* [Task objective] Of all the entries below, retype only the lines from the one with "slot], (0, 0, 0.4)))" through the one with "enclosure.select_set(True)", exactly as they appear.

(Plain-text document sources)
+ + + + +

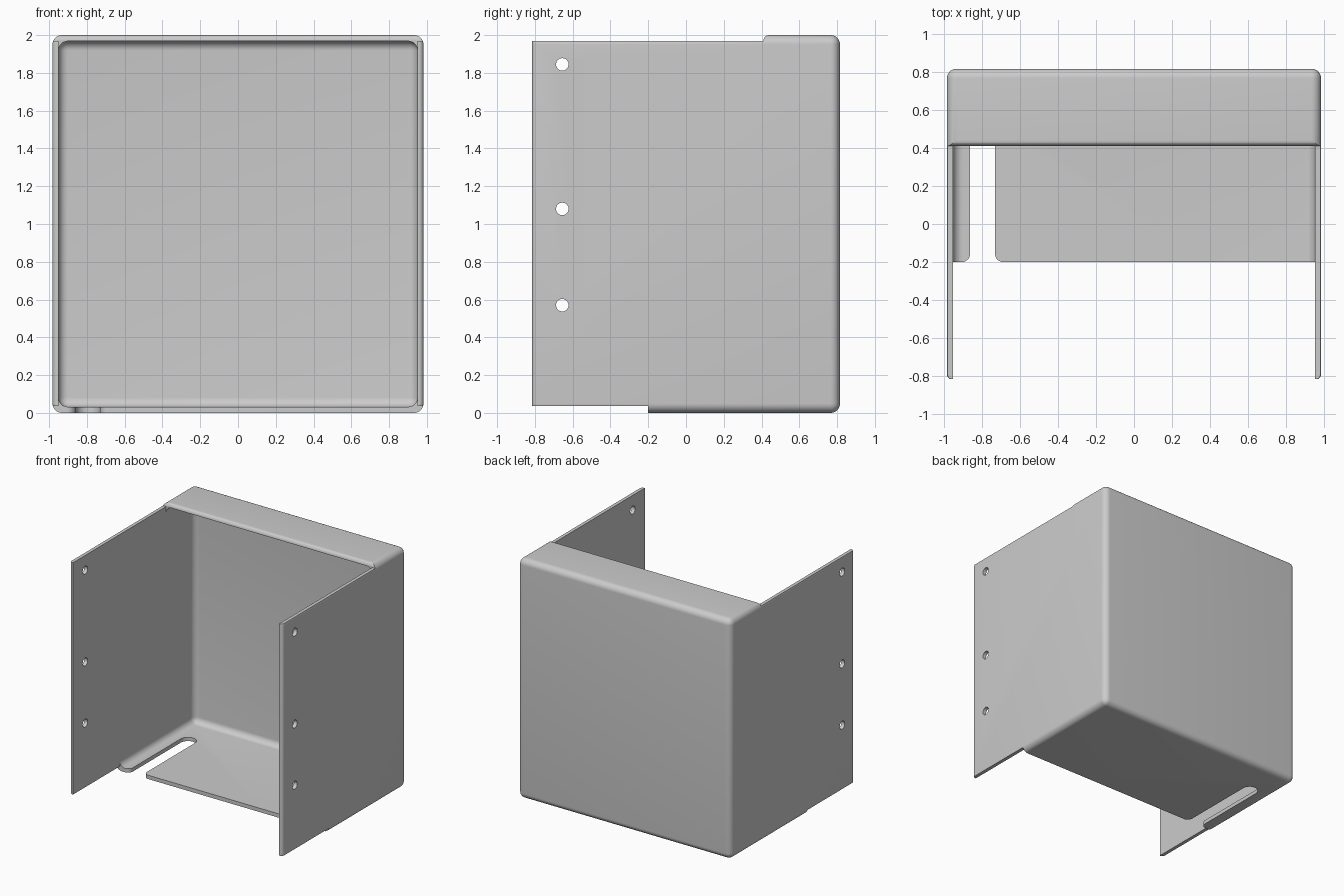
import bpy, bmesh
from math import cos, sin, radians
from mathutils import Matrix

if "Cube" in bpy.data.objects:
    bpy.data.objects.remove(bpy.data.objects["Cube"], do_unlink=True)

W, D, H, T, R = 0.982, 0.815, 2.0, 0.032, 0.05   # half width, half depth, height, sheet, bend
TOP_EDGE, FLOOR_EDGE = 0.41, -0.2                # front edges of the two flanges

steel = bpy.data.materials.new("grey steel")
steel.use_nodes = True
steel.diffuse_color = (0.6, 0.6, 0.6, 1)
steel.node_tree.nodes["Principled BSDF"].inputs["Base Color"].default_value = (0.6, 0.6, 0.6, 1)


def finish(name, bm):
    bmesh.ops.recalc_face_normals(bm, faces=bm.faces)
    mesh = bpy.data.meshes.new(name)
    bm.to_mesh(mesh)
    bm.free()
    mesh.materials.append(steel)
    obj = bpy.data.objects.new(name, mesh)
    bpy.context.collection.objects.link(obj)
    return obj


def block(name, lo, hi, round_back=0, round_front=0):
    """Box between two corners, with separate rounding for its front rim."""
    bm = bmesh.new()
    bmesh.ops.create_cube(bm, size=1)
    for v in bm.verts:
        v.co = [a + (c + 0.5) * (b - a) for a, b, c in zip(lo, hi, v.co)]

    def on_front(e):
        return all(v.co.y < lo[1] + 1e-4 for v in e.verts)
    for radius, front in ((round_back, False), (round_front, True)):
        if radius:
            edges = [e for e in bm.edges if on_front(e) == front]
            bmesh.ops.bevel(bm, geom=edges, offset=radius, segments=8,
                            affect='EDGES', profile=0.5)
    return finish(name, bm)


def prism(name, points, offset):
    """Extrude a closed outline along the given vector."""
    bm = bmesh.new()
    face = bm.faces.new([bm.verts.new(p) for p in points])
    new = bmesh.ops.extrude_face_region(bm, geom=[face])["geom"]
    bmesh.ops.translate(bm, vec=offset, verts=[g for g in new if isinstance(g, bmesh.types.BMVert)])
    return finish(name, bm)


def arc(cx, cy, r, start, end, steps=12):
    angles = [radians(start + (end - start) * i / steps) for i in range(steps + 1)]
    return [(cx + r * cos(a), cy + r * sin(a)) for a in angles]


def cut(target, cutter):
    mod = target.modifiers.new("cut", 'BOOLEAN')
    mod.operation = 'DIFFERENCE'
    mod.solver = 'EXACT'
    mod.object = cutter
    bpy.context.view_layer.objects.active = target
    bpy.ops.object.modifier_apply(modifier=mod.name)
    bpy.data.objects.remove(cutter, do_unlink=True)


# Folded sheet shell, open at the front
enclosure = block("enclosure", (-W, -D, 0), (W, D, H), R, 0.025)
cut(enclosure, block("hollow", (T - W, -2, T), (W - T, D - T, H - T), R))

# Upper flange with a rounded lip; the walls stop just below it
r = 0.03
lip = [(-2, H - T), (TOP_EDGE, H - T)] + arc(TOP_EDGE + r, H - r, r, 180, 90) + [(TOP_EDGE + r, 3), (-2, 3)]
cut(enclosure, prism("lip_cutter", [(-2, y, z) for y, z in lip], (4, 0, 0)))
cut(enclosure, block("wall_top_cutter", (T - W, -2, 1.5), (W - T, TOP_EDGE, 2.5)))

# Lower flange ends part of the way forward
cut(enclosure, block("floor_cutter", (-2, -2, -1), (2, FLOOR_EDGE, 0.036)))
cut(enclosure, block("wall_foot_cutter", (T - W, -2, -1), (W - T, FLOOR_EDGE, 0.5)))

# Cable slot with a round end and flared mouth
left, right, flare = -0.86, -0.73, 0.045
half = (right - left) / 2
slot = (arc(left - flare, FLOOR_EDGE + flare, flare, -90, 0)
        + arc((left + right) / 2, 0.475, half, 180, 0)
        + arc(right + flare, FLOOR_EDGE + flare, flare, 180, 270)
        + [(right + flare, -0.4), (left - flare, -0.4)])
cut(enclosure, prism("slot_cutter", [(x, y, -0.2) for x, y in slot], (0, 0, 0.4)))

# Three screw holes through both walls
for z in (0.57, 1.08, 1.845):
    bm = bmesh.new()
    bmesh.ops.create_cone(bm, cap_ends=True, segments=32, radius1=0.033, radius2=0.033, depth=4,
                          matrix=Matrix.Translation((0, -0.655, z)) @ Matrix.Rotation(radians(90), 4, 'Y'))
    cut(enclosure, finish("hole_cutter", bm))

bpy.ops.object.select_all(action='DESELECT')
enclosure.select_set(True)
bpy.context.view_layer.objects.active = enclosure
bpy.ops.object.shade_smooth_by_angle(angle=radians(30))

+ + + + +

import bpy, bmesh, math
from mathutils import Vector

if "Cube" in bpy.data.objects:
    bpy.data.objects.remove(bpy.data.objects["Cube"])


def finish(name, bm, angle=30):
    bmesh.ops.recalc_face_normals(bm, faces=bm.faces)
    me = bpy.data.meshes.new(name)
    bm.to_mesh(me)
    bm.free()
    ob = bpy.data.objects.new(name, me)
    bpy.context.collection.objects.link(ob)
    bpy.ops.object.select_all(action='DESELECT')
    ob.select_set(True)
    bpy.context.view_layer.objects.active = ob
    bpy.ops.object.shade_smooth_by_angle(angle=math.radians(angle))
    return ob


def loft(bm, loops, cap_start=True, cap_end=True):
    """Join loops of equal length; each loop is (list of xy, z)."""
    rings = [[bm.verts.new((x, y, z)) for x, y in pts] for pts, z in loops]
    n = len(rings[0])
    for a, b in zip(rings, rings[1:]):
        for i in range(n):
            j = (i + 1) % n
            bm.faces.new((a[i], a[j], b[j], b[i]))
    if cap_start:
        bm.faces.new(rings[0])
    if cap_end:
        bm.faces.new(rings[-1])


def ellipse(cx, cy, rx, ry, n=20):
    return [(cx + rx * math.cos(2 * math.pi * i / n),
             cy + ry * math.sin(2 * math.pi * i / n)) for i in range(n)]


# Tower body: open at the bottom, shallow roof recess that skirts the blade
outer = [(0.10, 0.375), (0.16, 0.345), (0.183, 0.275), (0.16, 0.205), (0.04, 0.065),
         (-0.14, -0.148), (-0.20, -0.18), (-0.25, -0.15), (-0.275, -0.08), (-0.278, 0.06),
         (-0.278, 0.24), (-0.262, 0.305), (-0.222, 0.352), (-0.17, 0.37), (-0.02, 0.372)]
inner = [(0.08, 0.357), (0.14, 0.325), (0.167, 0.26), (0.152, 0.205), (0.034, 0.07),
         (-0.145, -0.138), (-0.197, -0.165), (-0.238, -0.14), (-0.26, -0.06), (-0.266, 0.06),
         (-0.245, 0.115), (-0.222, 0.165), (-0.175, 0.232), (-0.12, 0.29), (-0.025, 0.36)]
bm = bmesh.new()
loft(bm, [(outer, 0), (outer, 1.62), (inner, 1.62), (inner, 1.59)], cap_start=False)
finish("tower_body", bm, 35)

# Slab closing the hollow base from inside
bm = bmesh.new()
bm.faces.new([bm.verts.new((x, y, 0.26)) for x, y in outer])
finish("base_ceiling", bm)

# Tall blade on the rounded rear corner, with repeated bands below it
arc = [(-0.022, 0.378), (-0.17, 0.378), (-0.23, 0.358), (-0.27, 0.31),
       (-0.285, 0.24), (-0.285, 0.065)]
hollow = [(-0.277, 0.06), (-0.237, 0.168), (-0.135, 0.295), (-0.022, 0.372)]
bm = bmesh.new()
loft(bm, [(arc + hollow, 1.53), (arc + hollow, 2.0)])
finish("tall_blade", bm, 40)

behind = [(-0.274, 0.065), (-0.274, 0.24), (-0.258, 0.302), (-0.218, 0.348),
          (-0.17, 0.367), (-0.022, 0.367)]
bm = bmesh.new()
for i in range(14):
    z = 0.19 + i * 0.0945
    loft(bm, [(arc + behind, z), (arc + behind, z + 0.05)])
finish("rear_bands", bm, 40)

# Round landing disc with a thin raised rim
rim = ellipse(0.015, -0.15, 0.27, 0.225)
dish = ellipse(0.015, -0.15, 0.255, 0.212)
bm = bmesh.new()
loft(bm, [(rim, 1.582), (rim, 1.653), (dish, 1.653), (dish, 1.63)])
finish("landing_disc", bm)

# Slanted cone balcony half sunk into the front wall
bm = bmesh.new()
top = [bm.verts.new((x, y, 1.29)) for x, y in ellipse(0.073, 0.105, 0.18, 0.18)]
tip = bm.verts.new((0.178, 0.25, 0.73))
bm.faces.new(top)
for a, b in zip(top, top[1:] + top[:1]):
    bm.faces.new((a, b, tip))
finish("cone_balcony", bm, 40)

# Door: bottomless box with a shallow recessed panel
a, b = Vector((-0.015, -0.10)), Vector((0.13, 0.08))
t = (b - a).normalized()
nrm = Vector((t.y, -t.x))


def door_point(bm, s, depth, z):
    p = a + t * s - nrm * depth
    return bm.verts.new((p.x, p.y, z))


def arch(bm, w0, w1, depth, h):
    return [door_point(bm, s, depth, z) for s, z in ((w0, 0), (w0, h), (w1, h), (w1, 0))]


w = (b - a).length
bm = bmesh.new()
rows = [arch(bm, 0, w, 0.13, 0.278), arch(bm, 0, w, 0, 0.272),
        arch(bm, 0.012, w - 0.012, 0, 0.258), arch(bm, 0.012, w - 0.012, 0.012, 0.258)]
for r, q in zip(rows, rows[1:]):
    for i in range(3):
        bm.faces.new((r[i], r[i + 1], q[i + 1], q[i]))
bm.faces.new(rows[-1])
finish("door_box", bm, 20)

+ + + + +

* [Exercise output]
cut(enclosure, prism("slot_cutter", [(x, y, -0.2) for x, y in slot], (0, 0, 0.4)))

# Three screw holes through both walls
for z in (0.57, 1.08, 1.845):
    bm = bmesh.new()
    bmesh.ops.create_cone(bm, cap_ends=True, segments=32, radius1=0.033, radius2=0.033, depth=4,
                          matrix=Matrix.Translation((0, -0.655, z)) @ Matrix.Rotation(radians(90), 4, 'Y'))
    cut(enclosure, finish("hole_cutter", bm))

bpy.ops.object.select_all(action='DESELECT')
enclosure.select_set(True)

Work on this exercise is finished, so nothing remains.